Yes, you could even have a table with recipes. Although that sounds like a tasty idea, I started out by saying my database was going to be a mailing list, so we will build an appropriate table.
The easiest way to get started is by using the Table Wizard. To do this, click the Table icon in the left sidebar. Now look at the top in the Tasks section. You see two entries there. The first, Create Table in Design View, is the more advanced approach, when you know what your data looks like. The second option is Use Wizard to Create Table. When you click this item, OpenOffice.org Base's Table Wizard starts (see Figure 16-5).
Figure 16-5. The Table Wizard comes with a number of predefined tables for business and personal use.
The Table Wizard comes with a number of predefined tables for common tasks. All of these table definitions are divided into two categories, Business and Personal. Click the radio button for one or the other, then click the Sample Tables drop-down box to browse the table types. Under Business, you find things like Assets, Customers, Employees, Expenses, Projects, Suppliers, and many more. The Personal list has items such as Accounts, CD-Collection, Diet Log, and Household Inventory, to name just a few. For now, click the Personal radio button and select Addresses from the table list. A list of fields appears below the radio button (see Figure 16-6).
Figure 16-6. Most sample tables have many more fields defined than you may actually want.
If you scroll down that list of available fields, you see a lot more information than you actually need. You can click the double arrow in the middle (the right pointing one) and all the fields are selected. You can also select them one by one, as I have done in Figure 16-6. In the case of a simple mailing list, you may not need anything more than name, address, city, state, phone number, and email address. After you have finished selecting these fields, you can choose to click Finish or click Next to edit the format of each individual field. Let's pretend that the definition and format of these fields are okay. Click Next to move to the primary key selection screen (see Figure 16-7).

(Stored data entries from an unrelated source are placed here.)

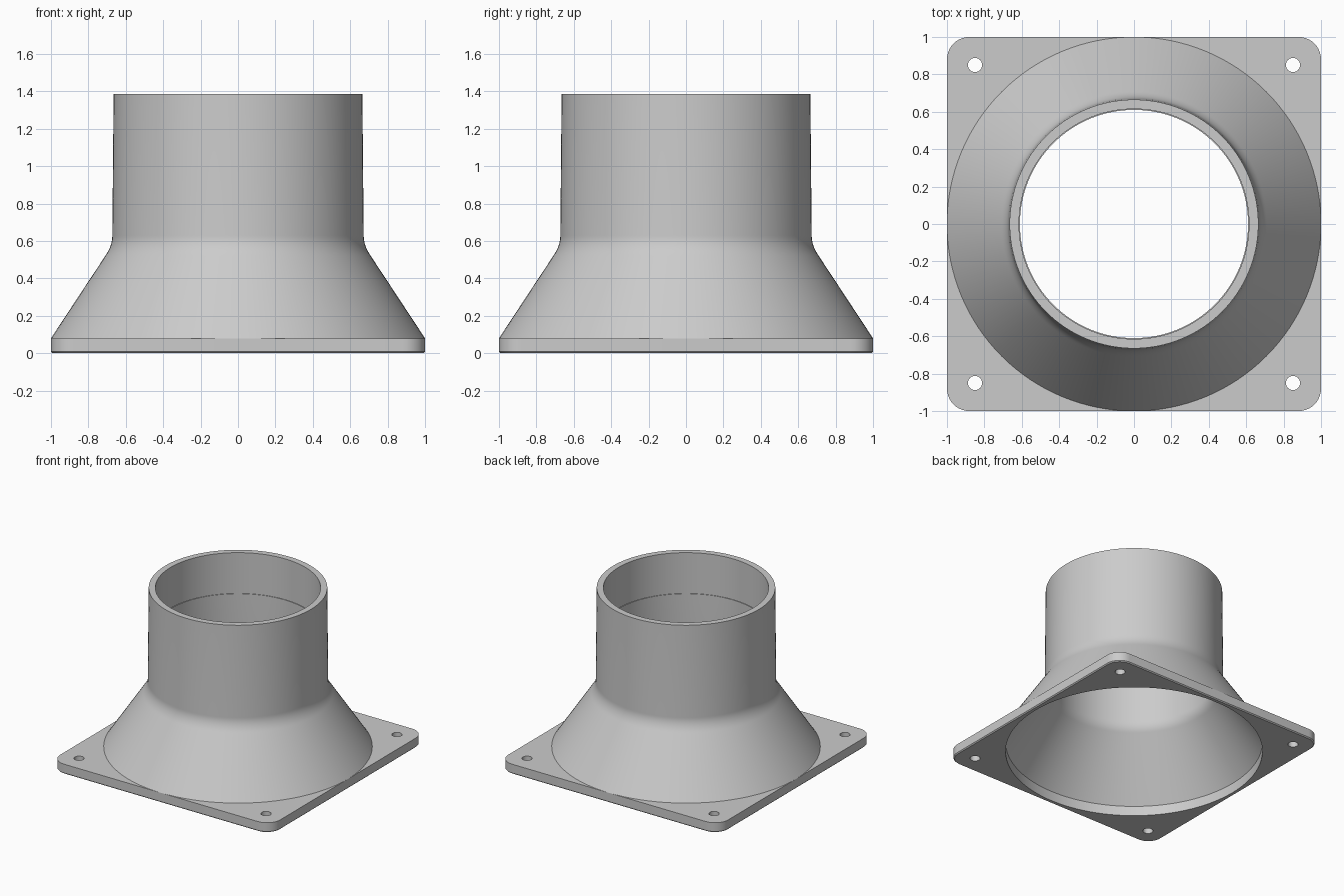
import bpy, bmesh
from math import sin, cos, pi, radians

cube = bpy.data.objects.get("Cube")
if cube:
    bpy.data.objects.remove(cube, do_unlink=True)

PLATE_H = 0.08
BORE_R = 0.967
SEGMENTS = 128

grey = bpy.data.materials.new("light_grey")
grey.use_nodes = True
colour = (0.6, 0.6, 0.6, 1)
grey.diffuse_color = colour
grey.node_tree.nodes["Principled BSDF"].inputs["Base Color"].default_value = colour


def arc(cx, cy, r, start, end, n):
    """Points along an arc, angles in degrees, both ends included."""
    angles = [radians(start + (end - start) * i / n) for i in range(n + 1)]
    return [(cx + r * cos(a), cy + r * sin(a)) for a in angles]


def fillet(a, corner, b, n=10):
    """Smooth blend from a to b, pulled towards the corner."""
    pts = []
    for i in range(n + 1):
        t = i / n
        pts.append(tuple((1 - t) ** 2 * p + 2 * t * (1 - t) * q + t * t * s
                         for p, q, s in zip(a, corner, b)))
    return pts


def finish(obj):
    obj.data.materials.clear()
    obj.data.materials.append(grey)
    bpy.ops.object.select_all(action="DESELECT")
    obj.select_set(True)
    bpy.context.view_layer.objects.active = obj
    bpy.ops.object.shade_smooth_by_angle(angle=radians(25))


# Mounting plate: rounded square with a large bore and four screw holes
corner_r, c = 0.12, 0.88
outline = []
for i, (sx, sy) in enumerate([(1, 1), (-1, 1), (-1, -1), (1, -1)]):
    outline += arc(sx * c, sy * c, corner_r, 90 * i, 90 * i + 90, 10)
loops = [outline, arc(0, 0, BORE_R, 0, 360, SEGMENTS)[:-1]]
for sx in (-1, 1):
    for sy in (-1, 1):
        loops.append(arc(sx * 0.85, sy * 0.85, 0.038, 0, 360, 32)[:-1])

curve = bpy.data.curves.new("plate_outline", "CURVE")
curve.dimensions = "2D"
curve.fill_mode = "BOTH"
curve.extrude = PLATE_H / 2
for loop in loops:
    spline = curve.splines.new("POLY")
    spline.points.add(len(loop) - 1)
    for point, (x, y) in zip(spline.points, loop):
        point.co = (x, y, 0, 1)
    spline.use_cyclic_u = True
temp = bpy.data.objects.new("plate_outline", curve)
bpy.context.collection.objects.link(temp)
bpy.context.view_layer.update()
depsgraph = bpy.context.evaluated_depsgraph_get()
mesh = bpy.data.meshes.new_from_object(temp.evaluated_get(depsgraph))
bpy.data.objects.remove(temp, do_unlink=True)

# Small chamfer around the underside of the plate
bm = bmesh.new()
bm.from_mesh(mesh)
bmesh.ops.remove_doubles(bm, verts=bm.verts, dist=0.0001)
bmesh.ops.translate(bm, verts=bm.verts, vec=(0, 0, PLATE_H / 2))


def on_lower_rim(v):
    on_side = max(abs(v.co.x), abs(v.co.y)) > 0.999
    on_corner = (min(abs(v.co.x), abs(v.co.y)) > c - 0.001
                 and (abs(v.co.x) - c) ** 2 + (abs(v.co.y) - c) ** 2 > 0.01)
    return v.co.z < 0.001 and (on_side or on_corner)


rim = [e for e in bm.edges if all(on_lower_rim(v) for v in e.verts)
       and abs(e.calc_face_angle(0)) > 1]
bmesh.ops.bevel(bm, geom=rim, offset=0.008, segments=1, affect="EDGES")
bmesh.ops.recalc_face_normals(bm, faces=bm.faces)
bm.to_mesh(mesh)
bm.free()
plate = bpy.data.objects.new("mounting_plate", mesh)
bpy.context.collection.objects.link(plate)
finish(plate)

# Funnel and pipe: one wall profile (radius, height) turned about z
profile = [(1.0, PLATE_H)]
profile += fillet((0.71, 0.52), (0.672, 0.575), (0.672, 0.63))
profile += [(0.665, 1.385), (0.615, 1.385), (0.615, 1.05), (0.61, 1.05)]
profile += fillet((0.61, 0.62), (0.61, 0.57), (0.64, 0.53))
profile += [(BORE_R, PLATE_H)]

bm = bmesh.new()
rings = []
for r, z in profile:
    rings.append([bm.verts.new((r * cos(2 * pi * i / SEGMENTS),
                                r * sin(2 * pi * i / SEGMENTS), z))
                  for i in range(SEGMENTS)])
for low, high in zip(rings, rings[1:]):
    for i in range(SEGMENTS):
        j = (i + 1) % SEGMENTS
        bm.faces.new((low[i], low[j], high[j], high[i]))
mesh = bpy.data.meshes.new("funnel_pipe")
bm.to_mesh(mesh)
bm.free()
funnel = bpy.data.objects.new("funnel_pipe", mesh)
bpy.context.collection.objects.link(funnel)
finish(funnel)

Figure 16-7. Each record in a database requires a unique, primary key. You can choose to base that key on your selected fields or let Base create one for you.
The primary key selection screen is important because a key is how you access and store information in a table. Although you can search on any field, a key needs to be a unique piece of information under which the record is stored. A classic example is the Social Security Number (or Social Insurance Number), which is unique to the individual. You can let Base generate a primary key for you, and that is the default. By checking the Auto Value box, Base automatically generates a key with each record you create.
Your other options are to use an existing field (like that SSN/SIN) or to define a combination of your fields to create that uniqueness.
Let's go with the default for now. Check the Auto Value box as well. Click Next and the final part of the wizard, the Create Table page, appears (see Figure 16-8). If you are using the wizard, Base suggests a name for the table, but you can call it anything you like. I'm going to accept the default of Addresses because that suits me just fine. Keep in mind that although our database is called Mailing List, there can be a lot more associated with a mailing listthe Addresses table is just a small part of it.
Figure 16-8. The last step of the Table Wizard names your table and gives you the option to start entering data immediately.
We are done with the wizard, but before you click Finish, you have one last choice to make, and three options to choose from. The first is to start adding data (I'll show you that in a moment). The second is to go back and make other changes to the table design. The final choice is to create a form based on this table. I'll show you what happens in both cases, but let's start with the default option, Insert Data Immediately. When you do that, a spreadsheet-like window appears with rows of data and columns representing the fields in your table (see Figure 16-9).
Figure 16-9. Inserting data is as easy as working with a spreadsheet.
There is one other item I'd like you to look at in the OpenOffice.org Base Tables view. It's not a big deal, but it's kind of cool, so I'm going to tell you about it.
In the lower part of the main screen (the Tables section), click the Addresses table (at this time, there is only one). Now, look to the right and you see a drop-down list with None selected. Click the button and select Document. You get a pretty cool little preview of your table and the data in it (see Figure 16-10).
Figure 16-10. The lower part of the left pane lists your tables and provides a small preview of the data when you click a table.
No Wizards for Me!
Before we move on to the next step, I want to touch on the subject of creating a table in design view. There's no question that using the wizard is by far the easiest way to do this, but using the design view isn't much more difficult. It does have the advantage of giving you greater control over the format of your tables, but you have to think about what fields you want, and what you want those fields to look like (see Figure 16-11). In that respect, I recommend it only if you already have some experience in database and table design.
Figure 16-11. Creating tables using design view requires some knowledge of database and table design.